Non-intrusive diagnostic techniques based on broadband (190-550 nm) extinction and scattering spectroscopy were applied at undiluted exhaust Common- Rail (CR) diesel engine in real time. The influence of load and Exhaust Gas Recirculation (EGR) on soot mass concentration, size distribution of emitted particles and NO concentration was analyzed. NO concentration was evaluated by ""in-situ"" ultraviolet-visible absorption measurements and compared with those obtained by conventional analyzer. The extinction and scattering spectra were compared with those evaluated by the Lorenz-Mie model for spherical particles in order to retrieve the size, the number concentration of the emitted particles and particulate mass.
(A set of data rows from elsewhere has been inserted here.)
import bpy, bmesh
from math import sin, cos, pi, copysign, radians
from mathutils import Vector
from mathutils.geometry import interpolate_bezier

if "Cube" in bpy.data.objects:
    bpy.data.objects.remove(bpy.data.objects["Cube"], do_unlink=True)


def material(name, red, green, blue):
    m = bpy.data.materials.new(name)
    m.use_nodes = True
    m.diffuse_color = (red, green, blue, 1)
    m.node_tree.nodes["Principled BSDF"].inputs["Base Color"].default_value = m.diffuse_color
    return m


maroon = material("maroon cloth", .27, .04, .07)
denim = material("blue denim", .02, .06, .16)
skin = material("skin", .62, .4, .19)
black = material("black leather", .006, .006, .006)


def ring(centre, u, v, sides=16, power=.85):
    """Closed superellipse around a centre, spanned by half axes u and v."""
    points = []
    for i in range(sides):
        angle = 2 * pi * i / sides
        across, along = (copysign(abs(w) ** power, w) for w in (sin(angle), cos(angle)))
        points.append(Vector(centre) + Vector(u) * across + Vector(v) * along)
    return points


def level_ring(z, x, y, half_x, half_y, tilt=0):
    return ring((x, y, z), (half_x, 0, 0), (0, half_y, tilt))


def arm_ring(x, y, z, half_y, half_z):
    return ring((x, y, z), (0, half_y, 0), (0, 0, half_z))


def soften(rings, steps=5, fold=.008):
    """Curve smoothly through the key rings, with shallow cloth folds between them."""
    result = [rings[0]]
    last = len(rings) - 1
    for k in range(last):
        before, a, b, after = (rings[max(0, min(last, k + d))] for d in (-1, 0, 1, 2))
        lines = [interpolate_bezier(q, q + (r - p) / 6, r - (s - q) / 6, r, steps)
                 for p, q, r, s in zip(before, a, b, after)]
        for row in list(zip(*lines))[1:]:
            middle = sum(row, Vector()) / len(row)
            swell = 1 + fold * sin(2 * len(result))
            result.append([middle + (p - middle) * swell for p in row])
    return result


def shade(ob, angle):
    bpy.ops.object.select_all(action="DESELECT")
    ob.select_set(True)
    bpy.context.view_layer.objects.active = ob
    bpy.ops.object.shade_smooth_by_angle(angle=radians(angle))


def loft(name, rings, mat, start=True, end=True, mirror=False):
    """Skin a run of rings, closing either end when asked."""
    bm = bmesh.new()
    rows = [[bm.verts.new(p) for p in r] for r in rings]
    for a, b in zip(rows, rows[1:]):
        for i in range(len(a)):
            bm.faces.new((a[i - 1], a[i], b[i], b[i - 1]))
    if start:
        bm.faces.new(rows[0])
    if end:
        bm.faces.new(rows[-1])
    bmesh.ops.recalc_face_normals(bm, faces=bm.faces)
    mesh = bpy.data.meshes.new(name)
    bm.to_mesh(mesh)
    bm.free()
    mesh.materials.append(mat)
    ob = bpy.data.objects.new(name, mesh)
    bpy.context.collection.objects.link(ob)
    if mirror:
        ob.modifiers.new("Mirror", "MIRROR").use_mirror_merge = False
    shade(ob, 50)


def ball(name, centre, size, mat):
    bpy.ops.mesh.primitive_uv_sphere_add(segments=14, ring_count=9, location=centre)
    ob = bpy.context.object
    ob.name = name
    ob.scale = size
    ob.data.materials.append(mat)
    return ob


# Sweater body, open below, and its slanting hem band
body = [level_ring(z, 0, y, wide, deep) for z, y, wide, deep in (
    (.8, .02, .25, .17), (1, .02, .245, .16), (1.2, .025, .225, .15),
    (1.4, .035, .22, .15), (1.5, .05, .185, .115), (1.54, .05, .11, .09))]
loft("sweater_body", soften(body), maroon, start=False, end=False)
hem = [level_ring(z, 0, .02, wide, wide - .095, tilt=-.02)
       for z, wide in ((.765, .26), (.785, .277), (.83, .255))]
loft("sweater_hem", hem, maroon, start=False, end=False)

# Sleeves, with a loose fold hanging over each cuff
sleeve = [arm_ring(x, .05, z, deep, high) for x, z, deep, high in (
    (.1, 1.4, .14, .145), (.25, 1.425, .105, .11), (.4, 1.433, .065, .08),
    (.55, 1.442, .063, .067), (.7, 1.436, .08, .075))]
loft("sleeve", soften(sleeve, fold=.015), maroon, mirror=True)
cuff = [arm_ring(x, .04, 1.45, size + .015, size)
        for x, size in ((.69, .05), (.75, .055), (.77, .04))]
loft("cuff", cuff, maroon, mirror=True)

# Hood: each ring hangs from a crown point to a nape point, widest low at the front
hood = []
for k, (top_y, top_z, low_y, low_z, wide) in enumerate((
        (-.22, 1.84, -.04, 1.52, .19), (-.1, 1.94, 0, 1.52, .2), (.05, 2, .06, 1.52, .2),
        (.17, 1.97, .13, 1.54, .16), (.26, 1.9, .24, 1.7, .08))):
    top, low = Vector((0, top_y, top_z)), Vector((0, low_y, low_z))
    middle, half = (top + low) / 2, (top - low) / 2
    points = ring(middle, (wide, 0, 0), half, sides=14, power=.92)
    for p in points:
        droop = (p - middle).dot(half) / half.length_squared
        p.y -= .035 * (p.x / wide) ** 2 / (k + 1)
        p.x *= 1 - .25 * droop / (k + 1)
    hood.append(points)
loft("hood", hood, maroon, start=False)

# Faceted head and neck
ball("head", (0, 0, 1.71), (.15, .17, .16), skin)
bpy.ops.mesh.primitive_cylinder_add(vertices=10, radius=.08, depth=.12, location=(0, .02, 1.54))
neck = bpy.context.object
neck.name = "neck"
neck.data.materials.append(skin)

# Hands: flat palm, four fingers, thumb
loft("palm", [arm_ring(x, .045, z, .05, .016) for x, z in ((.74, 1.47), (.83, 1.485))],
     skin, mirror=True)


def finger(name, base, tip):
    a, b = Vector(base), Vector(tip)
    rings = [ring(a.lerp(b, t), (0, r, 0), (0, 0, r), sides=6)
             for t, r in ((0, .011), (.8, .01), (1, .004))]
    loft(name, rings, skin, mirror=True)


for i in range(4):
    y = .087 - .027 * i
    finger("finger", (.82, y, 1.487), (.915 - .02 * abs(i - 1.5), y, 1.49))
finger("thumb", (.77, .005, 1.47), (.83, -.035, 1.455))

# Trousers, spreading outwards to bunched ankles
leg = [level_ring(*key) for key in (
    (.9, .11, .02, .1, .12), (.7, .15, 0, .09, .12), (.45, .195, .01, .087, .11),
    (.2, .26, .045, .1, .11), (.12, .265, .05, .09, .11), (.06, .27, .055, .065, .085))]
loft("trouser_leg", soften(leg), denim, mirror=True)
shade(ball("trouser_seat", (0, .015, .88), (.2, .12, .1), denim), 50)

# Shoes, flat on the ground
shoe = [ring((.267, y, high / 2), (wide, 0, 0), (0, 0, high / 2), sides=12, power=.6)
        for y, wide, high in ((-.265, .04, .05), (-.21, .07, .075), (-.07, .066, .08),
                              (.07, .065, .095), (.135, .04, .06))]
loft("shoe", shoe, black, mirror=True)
The optical measurements showed that new generation diesel engines, in spite of a drastic reduction of the exhaust mass concentration, caused the emission in the atmosphere of high number concentration of carbonaceous nanoparticles.
Technical Paper

Analysis of Combustion Instability Phenomena in a CNG Fueled Heavy-Duty Turbocharged Engine

The use of Compressed Natural Gas as an alternative fuel in urban transportation is nearly established and represents an efficient short and medium term solution to face with urban air pollution. However, in order to completely exploit its potential, the engine needs to be specifically designed to operate with this fuel. In the latest years, the authors have investigated the performances of a Heavy Duty Turbocharged CNG fuelled engine both experimentally and by using some analytical tools specifically developed by them which have been used for the engine optimisation. In the present paper the simulation approach has been enlarged by means of a co-operative use of a CFD code and experimental analysis on the actual engine. The numerical simulation of combustion process has, in fact, been used, to interpret series of pressure cycles, aiming to analyse how cyclic fluctuations influence engine behaviour in terms of combustion efficiency and temperature and pollutant distribution.